Set down all of the data exactly as it appears.

BEGIN SUPPLIED RECORDS

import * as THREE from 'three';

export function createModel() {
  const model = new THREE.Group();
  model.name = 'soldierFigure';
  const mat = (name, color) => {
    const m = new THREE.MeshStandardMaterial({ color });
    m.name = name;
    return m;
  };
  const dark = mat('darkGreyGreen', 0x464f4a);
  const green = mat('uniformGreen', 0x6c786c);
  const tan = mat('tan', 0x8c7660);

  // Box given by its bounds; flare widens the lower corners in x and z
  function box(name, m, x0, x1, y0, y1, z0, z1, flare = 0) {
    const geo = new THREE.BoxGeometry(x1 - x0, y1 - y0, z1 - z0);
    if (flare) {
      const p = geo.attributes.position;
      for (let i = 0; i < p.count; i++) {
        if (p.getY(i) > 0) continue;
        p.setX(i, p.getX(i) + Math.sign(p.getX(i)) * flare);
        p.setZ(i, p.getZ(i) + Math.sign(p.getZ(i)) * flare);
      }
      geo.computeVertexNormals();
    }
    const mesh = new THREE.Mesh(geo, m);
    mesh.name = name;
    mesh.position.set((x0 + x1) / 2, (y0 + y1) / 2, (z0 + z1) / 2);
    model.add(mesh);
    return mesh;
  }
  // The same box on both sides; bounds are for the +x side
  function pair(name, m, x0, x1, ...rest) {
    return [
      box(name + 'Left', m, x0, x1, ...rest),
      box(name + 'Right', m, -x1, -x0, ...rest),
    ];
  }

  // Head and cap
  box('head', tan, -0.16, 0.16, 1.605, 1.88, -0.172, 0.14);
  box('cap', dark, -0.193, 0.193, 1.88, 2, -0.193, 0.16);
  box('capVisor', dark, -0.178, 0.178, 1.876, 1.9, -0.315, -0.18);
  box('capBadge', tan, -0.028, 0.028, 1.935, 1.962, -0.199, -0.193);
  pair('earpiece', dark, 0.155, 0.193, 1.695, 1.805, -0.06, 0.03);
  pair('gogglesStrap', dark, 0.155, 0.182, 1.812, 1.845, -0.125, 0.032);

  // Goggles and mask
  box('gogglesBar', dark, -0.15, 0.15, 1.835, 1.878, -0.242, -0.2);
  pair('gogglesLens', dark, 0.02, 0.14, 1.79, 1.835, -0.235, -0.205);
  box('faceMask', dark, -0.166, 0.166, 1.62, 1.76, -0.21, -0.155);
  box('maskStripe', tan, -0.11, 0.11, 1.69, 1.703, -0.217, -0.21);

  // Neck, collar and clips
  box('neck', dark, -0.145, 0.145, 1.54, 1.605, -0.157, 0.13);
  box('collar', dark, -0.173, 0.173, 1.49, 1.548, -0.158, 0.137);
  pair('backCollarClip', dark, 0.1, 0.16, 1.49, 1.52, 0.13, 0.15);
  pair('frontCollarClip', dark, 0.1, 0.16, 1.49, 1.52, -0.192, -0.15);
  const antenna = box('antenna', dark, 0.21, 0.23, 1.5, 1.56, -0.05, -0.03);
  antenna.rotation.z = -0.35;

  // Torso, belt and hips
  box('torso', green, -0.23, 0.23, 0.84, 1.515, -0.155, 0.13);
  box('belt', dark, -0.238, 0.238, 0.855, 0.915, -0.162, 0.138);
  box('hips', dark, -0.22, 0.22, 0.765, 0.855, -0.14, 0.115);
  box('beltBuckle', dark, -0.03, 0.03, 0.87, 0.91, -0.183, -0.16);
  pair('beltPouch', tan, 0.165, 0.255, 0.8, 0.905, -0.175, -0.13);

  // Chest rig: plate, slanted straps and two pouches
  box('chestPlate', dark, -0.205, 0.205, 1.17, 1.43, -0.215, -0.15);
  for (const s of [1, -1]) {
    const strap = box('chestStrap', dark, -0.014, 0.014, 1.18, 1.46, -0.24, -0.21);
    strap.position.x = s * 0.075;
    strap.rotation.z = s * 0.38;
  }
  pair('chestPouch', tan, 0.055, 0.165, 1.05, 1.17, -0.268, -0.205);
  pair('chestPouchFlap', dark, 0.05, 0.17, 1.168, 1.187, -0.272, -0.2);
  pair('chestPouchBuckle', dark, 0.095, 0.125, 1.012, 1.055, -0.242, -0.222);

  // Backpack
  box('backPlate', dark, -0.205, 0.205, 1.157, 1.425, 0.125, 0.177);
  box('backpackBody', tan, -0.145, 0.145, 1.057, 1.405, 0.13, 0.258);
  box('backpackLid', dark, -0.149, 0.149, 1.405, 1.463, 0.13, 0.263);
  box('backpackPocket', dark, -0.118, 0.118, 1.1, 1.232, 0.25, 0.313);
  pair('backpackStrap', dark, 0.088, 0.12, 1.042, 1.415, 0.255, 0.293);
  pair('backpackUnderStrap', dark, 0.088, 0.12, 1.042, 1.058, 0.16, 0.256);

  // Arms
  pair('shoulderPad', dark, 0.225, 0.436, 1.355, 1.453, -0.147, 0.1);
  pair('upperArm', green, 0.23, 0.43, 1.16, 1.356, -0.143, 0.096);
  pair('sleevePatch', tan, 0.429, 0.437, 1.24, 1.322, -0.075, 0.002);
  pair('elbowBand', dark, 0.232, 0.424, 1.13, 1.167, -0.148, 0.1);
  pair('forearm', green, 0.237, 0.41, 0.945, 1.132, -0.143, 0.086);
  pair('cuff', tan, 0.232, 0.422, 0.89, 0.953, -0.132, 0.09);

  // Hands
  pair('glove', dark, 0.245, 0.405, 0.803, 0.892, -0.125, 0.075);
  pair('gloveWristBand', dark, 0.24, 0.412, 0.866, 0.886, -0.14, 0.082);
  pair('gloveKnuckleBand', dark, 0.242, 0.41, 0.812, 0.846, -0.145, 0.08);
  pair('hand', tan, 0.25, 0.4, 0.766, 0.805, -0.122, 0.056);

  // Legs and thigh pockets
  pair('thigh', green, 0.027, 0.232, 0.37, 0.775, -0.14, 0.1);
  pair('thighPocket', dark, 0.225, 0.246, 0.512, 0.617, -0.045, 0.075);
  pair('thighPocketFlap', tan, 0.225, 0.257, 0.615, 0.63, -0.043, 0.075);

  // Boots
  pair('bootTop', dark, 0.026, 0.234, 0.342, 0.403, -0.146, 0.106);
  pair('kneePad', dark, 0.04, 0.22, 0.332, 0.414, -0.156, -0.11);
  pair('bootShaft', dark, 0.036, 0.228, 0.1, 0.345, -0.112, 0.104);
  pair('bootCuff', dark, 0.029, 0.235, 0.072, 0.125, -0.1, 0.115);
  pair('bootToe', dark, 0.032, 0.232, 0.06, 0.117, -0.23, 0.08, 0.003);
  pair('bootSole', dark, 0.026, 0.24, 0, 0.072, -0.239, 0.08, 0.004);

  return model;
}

END SUPPLIED RECORDS

- TASK ANSWER
import * as THREE from 'three';

export function createModel() {
  const model = new THREE.Group();
  model.name = 'soldierFigure';
  const mat = (name, color) => {
    const m = new THREE.MeshStandardMaterial({ color });
    m.name = name;
    return m;
  };
  const dark = mat('darkGreyGreen', 0x464f4a);
  const green = mat('uniformGreen', 0x6c786c);
  const tan = mat('tan', 0x8c7660);

  // Box given by its bounds; flare widens the lower corners in x and z
  function box(name, m, x0, x1, y0, y1, z0, z1, flare = 0) {
    const geo = new THREE.BoxGeometry(x1 - x0, y1 - y0, z1 - z0);
    if (flare) {
      const p = geo.attributes.position;
      for (let i = 0; i < p.count; i++) {
        if (p.getY(i) > 0) continue;
        p.setX(i, p.getX(i) + Math.sign(p.getX(i)) * flare);
        p.setZ(i, p.getZ(i) + Math.sign(p.getZ(i)) * flare);
      }
      geo.computeVertexNormals();
    }
    const mesh = new THREE.Mesh(geo, m);
    mesh.name = name;
    mesh.position.set((x0 + x1) / 2, (y0 + y1) / 2, (z0 + z1) / 2);
    model.add(mesh);
    return mesh;
  }
  // The same box on both sides; bounds are for the +x side
  function pair(name, m, x0, x1, ...rest) {
    return [
      box(name + 'Left', m, x0, x1, ...rest),
      box(name + 'Right', m, -x1, -x0, ...rest),
    ];
  }

  // Head and cap
  box('head', tan, -0.16, 0.16, 1.605, 1.88, -0.172, 0.14);
  box('cap', dark, -0.193, 0.193, 1.88, 2, -0.193, 0.16);
  box('capVisor', dark, -0.178, 0.178, 1.876, 1.9, -0.315, -0.18);
  box('capBadge', tan, -0.028, 0.028, 1.935, 1.962, -0.199, -0.193);
  pair('earpiece', dark, 0.155, 0.193, 1.695, 1.805, -0.06, 0.03);
  pair('gogglesStrap', dark, 0.155, 0.182, 1.812, 1.845, -0.125, 0.032);

  // Goggles and mask
  box('gogglesBar', dark, -0.15, 0.15, 1.835, 1.878, -0.242, -0.2);
  pair('gogglesLens', dark, 0.02, 0.14, 1.79, 1.835, -0.235, -0.205);
  box('faceMask', dark, -0.166, 0.166, 1.62, 1.76, -0.21, -0.155);
  box('maskStripe', tan, -0.11, 0.11, 1.69, 1.703, -0.217, -0.21);

  // Neck, collar and clips
  box('neck', dark, -0.145, 0.145, 1.54, 1.605, -0.157, 0.13);
  box('collar', dark, -0.173, 0.173, 1.49, 1.548, -0.158, 0.137);
  pair('backCollarClip', dark, 0.1, 0.16, 1.49, 1.52, 0.13, 0.15);
  pair('frontCollarClip', dark, 0.1, 0.16, 1.49, 1.52, -0.192, -0.15);
  const antenna = box('antenna', dark, 0.21, 0.23, 1.5, 1.56, -0.05, -0.03);
  antenna.rotation.z = -0.35;

  // Torso, belt and hips
  box('torso', green, -0.23, 0.23, 0.84, 1.515, -0.155, 0.13);
  box('belt', dark, -0.238, 0.238, 0.855, 0.915, -0.162, 0.138);
  box('hips', dark, -0.22, 0.22, 0.765, 0.855, -0.14, 0.115);
  box('beltBuckle', dark, -0.03, 0.03, 0.87, 0.91, -0.183, -0.16);
  pair('beltPouch', tan, 0.165, 0.255, 0.8, 0.905, -0.175, -0.13);

  // Chest rig: plate, slanted straps and two pouches
  box('chestPlate', dark, -0.205, 0.205, 1.17, 1.43, -0.215, -0.15);
  for (const s of [1, -1]) {
    const strap = box('chestStrap', dark, -0.014, 0.014, 1.18, 1.46, -0.24, -0.21);
    strap.position.x = s * 0.075;
    strap.rotation.z = s * 0.38;
  }
  pair('chestPouch', tan, 0.055, 0.165, 1.05, 1.17, -0.268, -0.205);
  pair('chestPouchFlap', dark, 0.05, 0.17, 1.168, 1.187, -0.272, -0.2);
  pair('chestPouchBuckle', dark, 0.095, 0.125, 1.012, 1.055, -0.242, -0.222);

  // Backpack
  box('backPlate', dark, -0.205, 0.205, 1.157, 1.425, 0.125, 0.177);
  box('backpackBody', tan, -0.145, 0.145, 1.057, 1.405, 0.13, 0.258);
  box('backpackLid', dark, -0.149, 0.149, 1.405, 1.463, 0.13, 0.263);
  box('backpackPocket', dark, -0.118, 0.118, 1.1, 1.232, 0.25, 0.313);
  pair('backpackStrap', dark, 0.088, 0.12, 1.042, 1.415, 0.255, 0.293);
  pair('backpackUnderStrap', dark, 0.088, 0.12, 1.042, 1.058, 0.16, 0.256);

  // Arms
  pair('shoulderPad', dark, 0.225, 0.436, 1.355, 1.453, -0.147, 0.1);
  pair('upperArm', green, 0.23, 0.43, 1.16, 1.356, -0.143, 0.096);
  pair('sleevePatch', tan, 0.429, 0.437, 1.24, 1.322, -0.075, 0.002);
  pair('elbowBand', dark, 0.232, 0.424, 1.13, 1.167, -0.148, 0.1);
  pair('forearm', green, 0.237, 0.41, 0.945, 1.132, -0.143, 0.086);
  pair('cuff', tan, 0.232, 0.422, 0.89, 0.953, -0.132, 0.09);

  // Hands
  pair('glove', dark, 0.245, 0.405, 0.803, 0.892, -0.125, 0.075);
  pair('gloveWristBand', dark, 0.24, 0.412, 0.866, 0.886, -0.14, 0.082);
  pair('gloveKnuckleBand', dark, 0.242, 0.41, 0.812, 0.846, -0.145, 0.08);
  pair('hand', tan, 0.25, 0.4, 0.766, 0.805, -0.122, 0.056);

  // Legs and thigh pockets
  pair('thigh', green, 0.027, 0.232, 0.37, 0.775, -0.14, 0.1);
  pair('thighPocket', dark, 0.225, 0.246, 0.512, 0.617, -0.045, 0.075);
  pair('thighPocketFlap', tan, 0.225, 0.257, 0.615, 0.63, -0.043, 0.075);

  // Boots
  pair('bootTop', dark, 0.026, 0.234, 0.342, 0.403, -0.146, 0.106);
  pair('kneePad', dark, 0.04, 0.22, 0.332, 0.414, -0.156, -0.11);
  pair('bootShaft', dark, 0.036, 0.228, 0.1, 0.345, -0.112, 0.104);
  pair('bootCuff', dark, 0.029, 0.235, 0.072, 0.125, -0.1, 0.115);
  pair('bootToe', dark, 0.032, 0.232, 0.06, 0.117, -0.23, 0.08, 0.003);
  pair('bootSole', dark, 0.026, 0.24, 0, 0.072, -0.239, 0.08, 0.004);

  return model;
}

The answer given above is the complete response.